● **Work to complete**
From the line with "grey.use_nodes = True" through the line with "for a, b, c, d", inclusive, return each line of the data below exactly and leave the rest out.
*** Provided data Section Begins ***
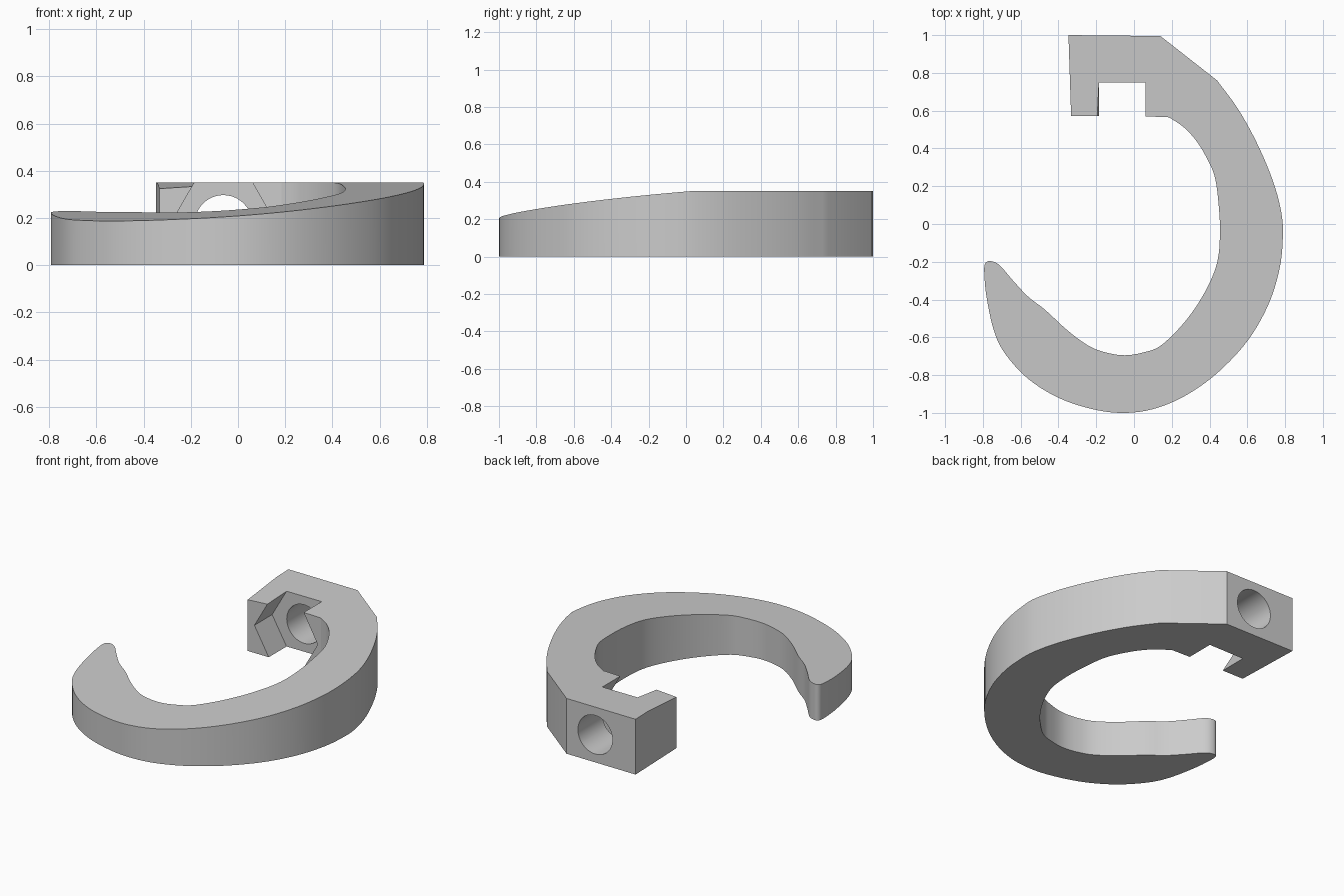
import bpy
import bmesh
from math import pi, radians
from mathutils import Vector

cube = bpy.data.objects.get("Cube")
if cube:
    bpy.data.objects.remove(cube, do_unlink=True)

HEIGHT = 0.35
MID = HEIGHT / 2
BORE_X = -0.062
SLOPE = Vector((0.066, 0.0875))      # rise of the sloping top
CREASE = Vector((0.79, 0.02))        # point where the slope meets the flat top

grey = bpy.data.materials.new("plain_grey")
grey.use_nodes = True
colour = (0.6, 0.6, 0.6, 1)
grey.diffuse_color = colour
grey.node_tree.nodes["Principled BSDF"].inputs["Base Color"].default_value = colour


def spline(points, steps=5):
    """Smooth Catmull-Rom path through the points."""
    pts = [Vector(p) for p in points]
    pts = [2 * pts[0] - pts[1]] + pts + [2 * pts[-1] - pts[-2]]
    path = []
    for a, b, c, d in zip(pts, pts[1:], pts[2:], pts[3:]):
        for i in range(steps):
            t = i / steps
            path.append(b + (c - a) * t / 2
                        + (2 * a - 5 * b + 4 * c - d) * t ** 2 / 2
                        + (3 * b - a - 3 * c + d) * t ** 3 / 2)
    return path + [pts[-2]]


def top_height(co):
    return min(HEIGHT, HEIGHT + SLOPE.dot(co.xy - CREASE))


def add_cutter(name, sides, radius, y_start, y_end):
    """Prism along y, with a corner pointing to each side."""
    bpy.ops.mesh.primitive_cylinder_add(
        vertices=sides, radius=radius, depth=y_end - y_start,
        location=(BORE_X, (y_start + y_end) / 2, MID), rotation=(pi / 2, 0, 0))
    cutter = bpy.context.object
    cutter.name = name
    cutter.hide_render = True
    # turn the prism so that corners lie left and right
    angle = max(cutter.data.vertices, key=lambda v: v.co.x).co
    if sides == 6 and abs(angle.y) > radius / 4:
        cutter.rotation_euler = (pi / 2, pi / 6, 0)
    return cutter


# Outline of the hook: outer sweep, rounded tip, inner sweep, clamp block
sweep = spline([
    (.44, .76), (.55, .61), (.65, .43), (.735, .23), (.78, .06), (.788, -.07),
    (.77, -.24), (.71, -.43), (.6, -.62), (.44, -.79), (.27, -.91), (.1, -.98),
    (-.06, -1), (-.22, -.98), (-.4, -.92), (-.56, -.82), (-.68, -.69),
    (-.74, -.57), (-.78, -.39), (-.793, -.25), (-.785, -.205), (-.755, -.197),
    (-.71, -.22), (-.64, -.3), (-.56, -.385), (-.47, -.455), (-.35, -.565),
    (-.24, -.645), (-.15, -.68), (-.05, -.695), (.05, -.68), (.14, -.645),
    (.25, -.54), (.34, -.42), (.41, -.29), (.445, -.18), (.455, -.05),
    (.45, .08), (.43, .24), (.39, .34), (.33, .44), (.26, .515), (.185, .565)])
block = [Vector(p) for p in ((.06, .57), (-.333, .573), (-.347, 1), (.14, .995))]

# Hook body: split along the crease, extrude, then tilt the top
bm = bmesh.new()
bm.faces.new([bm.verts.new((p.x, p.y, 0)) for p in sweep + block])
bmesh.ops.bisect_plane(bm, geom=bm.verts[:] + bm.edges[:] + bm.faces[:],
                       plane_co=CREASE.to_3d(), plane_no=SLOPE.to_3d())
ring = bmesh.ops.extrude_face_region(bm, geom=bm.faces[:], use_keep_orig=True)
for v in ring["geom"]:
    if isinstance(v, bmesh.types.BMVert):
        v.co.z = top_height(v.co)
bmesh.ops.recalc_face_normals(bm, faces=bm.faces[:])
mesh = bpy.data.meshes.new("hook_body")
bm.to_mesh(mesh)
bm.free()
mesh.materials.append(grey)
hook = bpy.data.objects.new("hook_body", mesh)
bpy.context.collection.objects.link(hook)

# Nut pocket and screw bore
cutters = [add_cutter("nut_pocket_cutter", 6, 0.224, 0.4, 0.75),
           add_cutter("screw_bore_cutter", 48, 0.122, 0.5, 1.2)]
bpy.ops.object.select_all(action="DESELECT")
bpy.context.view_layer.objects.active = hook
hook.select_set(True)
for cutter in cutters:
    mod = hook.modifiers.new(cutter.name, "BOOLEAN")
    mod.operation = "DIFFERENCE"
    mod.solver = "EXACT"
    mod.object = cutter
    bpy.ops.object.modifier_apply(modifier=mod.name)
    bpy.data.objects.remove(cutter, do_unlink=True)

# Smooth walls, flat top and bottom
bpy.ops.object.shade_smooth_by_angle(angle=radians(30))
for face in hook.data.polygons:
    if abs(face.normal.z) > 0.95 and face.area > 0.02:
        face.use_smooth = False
*** Provided data Section Ends ***
● **Solved problem**
grey.use_nodes = True
colour = (0.6, 0.6, 0.6, 1)
grey.diffuse_color = colour
grey.node_tree.nodes["Principled BSDF"].inputs["Base Color"].default_value = colour


def spline(points, steps=5):
    """Smooth Catmull-Rom path through the points."""
    pts = [Vector(p) for p in points]
    pts = [2 * pts[0] - pts[1]] + pts + [2 * pts[-1] - pts[-2]]
    path = []
    for a, b, c, d in zip(pts, pts[1:], pts[2:], pts[3:]):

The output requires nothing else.